This patch of lupine that I photographed recently had me thinking about isolated spots for photographing specific things. There may be a huge forest, woodland, field, prairie, or riverside that goes on for miles, but for very small sections of these places, sometimes there is something very unique to be found. Perhaps a flower that grows there, and only there. In a way, these things take root and make the place ‘home.’
I know Wild Lupine like to grow on banks and in dry, sandy soil. There are plenty of both all around this area, yet the Lupine only grow here, and one other spot quite a distance away that I know of. For as long as I have returned to this spot (probably going on 7 years now) – they just keep to themselves in this area. Not much migration through the woods, not much reduction in the area either.
I wonder if this is in their genetic makeup. They tend to keep to themselves once reaching a certain population size. Could this offer possible survival benefits?
It seems this way with a lot of spring wildflowers in this area. Certain spots are good for certain things, and I am sure soil chemistry, daylight, and all that botanical bonanza of biology come into play. It is just interesting how very specific those spots can be.
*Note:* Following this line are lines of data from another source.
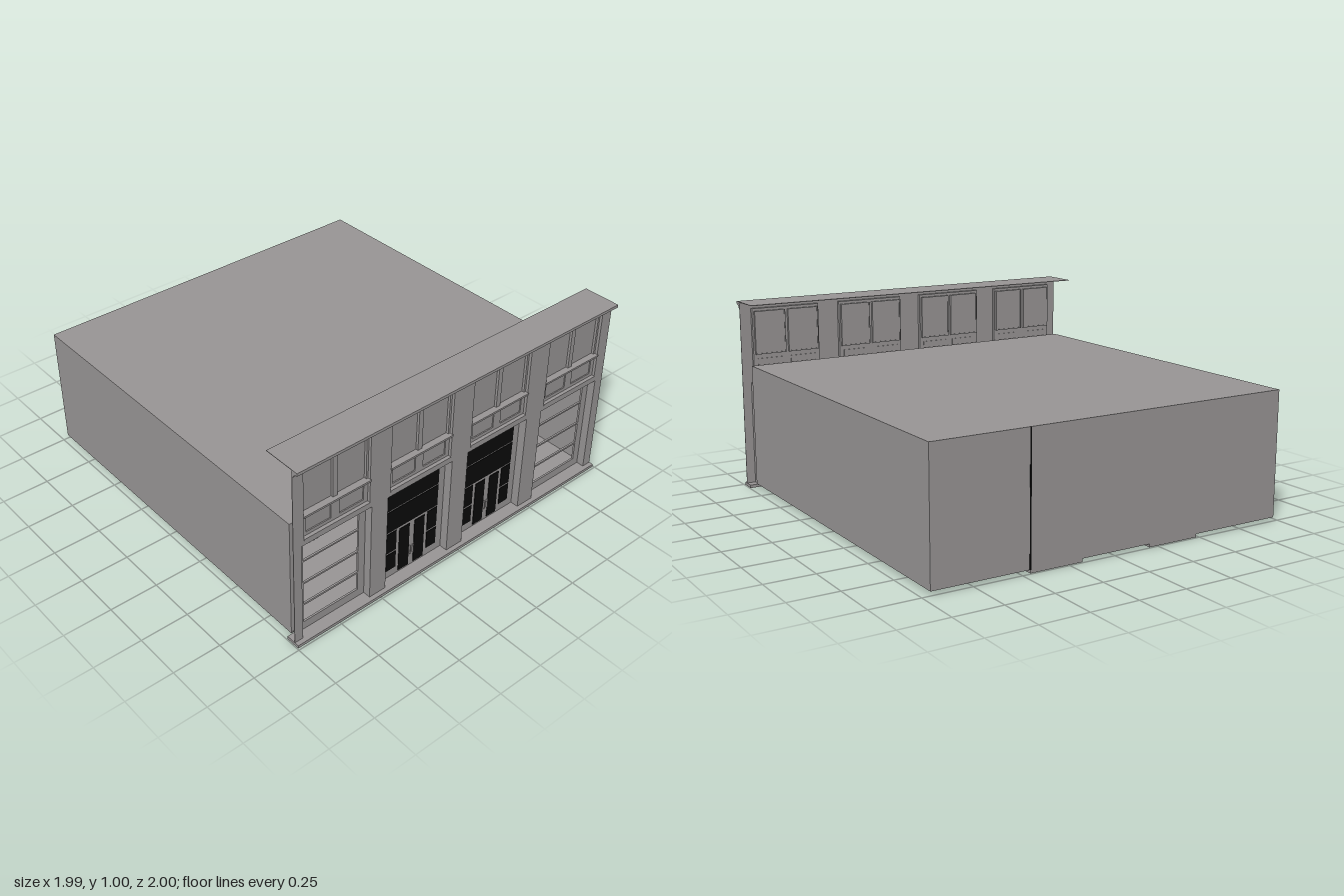
import * as THREE from 'three';

const grey = new THREE.MeshStandardMaterial({ color: 0x989595, side: THREE.DoubleSide });
grey.name = 'wallGrey';
const black = new THREE.MeshStandardMaterial({ color: 0x0a0a0a, side: THREE.DoubleSide });
black.name = 'darkGlass';

// Box given by its limits on each axis
function block(name, x0, x1, y0, y1, z0, z1, mat = grey) {
  const m = new THREE.Mesh(new THREE.BoxGeometry(x1 - x0, y1 - y0, z1 - z0), mat);
  m.position.set((x0 + x1) / 2, (y0 + y1) / 2, (z0 + z1) / 2);
  m.name = name;
  return m;
}

// Upright plate with rectangular holes; rectangles are [x0, x1, y0, y1]
function plate(name, r, holes, z0, z1) {
  const trace = (p, [x0, x1, y0, y1]) =>
    p.moveTo(x0, y0).lineTo(x1, y0).lineTo(x1, y1).lineTo(x0, y1).closePath();
  const shape = new THREE.Shape();
  trace(shape, r);
  for (const h of holes) {
    const path = new THREE.Path();
    trace(path, h);
    shape.holes.push(path);
  }
  const geo = new THREE.ExtrudeGeometry(shape, { depth: z1 - z0, bevelEnabled: false });
  geo.translate(0, 0, z0);
  const m = new THREE.Mesh(geo, grey);
  m.name = name;
  return m;
}

const grow = ([a, b, c, d], e) => [a - e, b + e, c - e, d + e];
const bayCentres = [-0.75, -0.255, 0.245, 0.745];
const lowerBay = c => [c - 0.199, c + 0.199, 0.016, 0.56];
const upperBay = c => [c - 0.186, c + 0.186, 0.59, 0.958];
const paneRows = [[0.06, 0.16], [0.17, 0.287], [0.296, 0.418], [0.426, 0.516]];

// Large hollow hall behind the front wall
function createHall() {
  const g = new THREE.Group();
  g.name = 'hall';
  const L = -0.973, R = 0.959, t = 0.006, back = -1, front = 0.914, base = 0.02, top = 0.663;
  g.add(
    block('floor', L, R, base, base + t, back, front),
    block('roof', L, R, top - t, top, back, front),
    block('rightWall', L, L + t, base + t, top - t, back, front),
    block('leftWall', R - t, R, base + t, top - t, back, front),
    block('backWall', L + t, R - t, base + t, top - t, back, back + t),
    block('backSeam', 0.456, 0.464, base, top, back - 0.001, back, black),
    plate('innerFrontWall', [L + t, R - t, base + t, top - t],
      bayCentres.map(c => [c - 0.199, c + 0.199, base + 0.01, 0.56]), 0.905, 0.912),
  );
  for (const x of [-0.507, 0.493]) {
    for (const z of [-0.315, 0.47]) {
      g.add(block('column', x - 0.038, x + 0.038, 0.003, top - t, z - 0.038, z + 0.038));
    }
  }
  for (const x of [-0.34, 0.32]) {
    g.add(block('backPier', x - 0.14, x + 0.14, 0.003, top - t, back + 0.001, -0.95));
  }
  return g;
}

// Open glazing grid for the outer bays
function createShopWindow(c) {
  const g = new THREE.Group();
  g.name = 'shopWindow';
  g.add(plate('shopWindowFrame', lowerBay(c),
    paneRows.map(([a, b]) => [c - 0.16, c + 0.16, a, b]), 0.915, 0.925));
  return g;
}

// Double door with side lights and transom for the inner bays
function createEntrance(c) {
  const g = new THREE.Group();
  g.name = 'entrance';
  g.add(plate('entranceFrame', lowerBay(c), [], 0.915, 0.923));
  const glass = (name, x0, x1, y0, y1) =>
    g.add(block(name, c + x0, c + x1, y0, y1, 0.923, 0.926, black));
  paneRows.forEach(([a, b], i) => {
    if (i > 1) glass('transomGlass', -0.16, 0.16, a, b);
    else for (const s of [-1, 1]) {
      glass('sideLight', s < 0 ? -0.16 : 0.099, s < 0 ? -0.099 : 0.16, a, b);
    }
  });
  for (const s of [-1, 1]) {
    glass('doorGlass', s < 0 ? -0.08 : 0.016, s < 0 ? -0.016 : 0.08, 0.025, 0.281);
    g.add(block('doorHandle', c + s * 0.009 - 0.002, c + s * 0.009 + 0.002, 0.09, 0.14, 0.923, 0.932));
  }
  return g;
}

// Paired upper windows above two sunken panels
function createUpperBay(c) {
  const g = new THREE.Group();
  g.name = 'upperBay';
  const r = upperBay(c);
  const windows = [[c - 0.175, c - 0.013, 0.722, 0.942], [c + 0.013, c + 0.175, 0.722, 0.942]];
  const panels = [[c - 0.162, c - 0.024, 0.612, 0.69], [c + 0.024, c + 0.162, 0.612, 0.69]];
  g.add(
    plate('upperReveal', grow(r, 0.003), [r], 0.945, 0.964),
    plate('upperFrame', r, [...windows, ...panels], 0.945, 0.951),
    block('windowSill', r[0] - 0.002, r[1] + 0.002, 0.712, 0.722, 0.951, 0.972),
    block('lowerSill', r[0], r[1], 0.585, 0.594, 0.951, 0.969),
  );
  for (const w of windows) {
    g.add(plate('windowReveal', grow(w, 0.005), [w], 0.931, 0.945));
    g.add(block('windowPane', w[0], w[1], w[2], w[3], 0.934, 0.938));
  }
  for (const p of panels) g.add(block('sunkenPanel', ...grow(p, 0.003), 0.941, 0.945));
  return g;
}

// Street front with cornice and plinth
function createFront() {
  const g = new THREE.Group();
  g.name = 'streetFront';
  const W = 0.995;
  g.add(plate('frontWall', [-W, W, 0, 0.99],
    bayCentres.flatMap(c => [lowerBay(c), upperBay(c)]), 0.963, 0.966));
  g.add(block('plinth', -W, W, 0, 0.016, 0.914, 0.99));

  bayCentres.forEach((c, i) => {
    const r = lowerBay(c);
    g.add(plate('bayReveal', grow(r, 0.003), [r], 0.915, 0.964));
    g.add(i === 0 || i === 3 ? createShopWindow(c) : createEntrance(c));
    g.add(createUpperBay(c));
  });

  // Moulding profile swept along the width
  const pts = [[0.964, 0.958], [0.97, 0.96], [0.978, 0.975], [0.99, 0.983], [1, 0.985], [1, 0.998], [0.964, 0.998]];
  const profile = new THREE.Shape(pts.map(([z, y]) => new THREE.Vector2(-z, y)));
  const geo = new THREE.ExtrudeGeometry(profile, { depth: 2 * W, bevelEnabled: false });
  geo.rotateY(Math.PI / 2).translate(-W, 0, 0);
  const cornice = new THREE.Mesh(geo, grey);
  cornice.name = 'cornice';
  g.add(cornice, block('parapetCap', -W, W, 0.997, 1, 0.8, 1));
  return g;
}

export function createModel() {
  const model = new THREE.Group();
  model.name = 'shopBuilding';
  model.add(createHall(), createFront());
  return model;
}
Photographing these flowers can be a real test of your patience. The first day I went, I was just pleased to hit the bloom at peak, about a week or so earlier than the last time I was here. But the light was dark overcast, and there was a constant morning breeze – a real joy with tall stalks of flowers. The second attempt I was granted better light, but the breeze was still there, although a bit reduced. You had to time the exposure during those lulls, and sometimes that meant some waiting. I worked the area quite a bit, and then as the sun rose higher, it began to shine through the trees, and I knew that the moment had come. Stopping down to f22 gives the starburst effect, and I just positioned myself at the bottom of the bank and waited.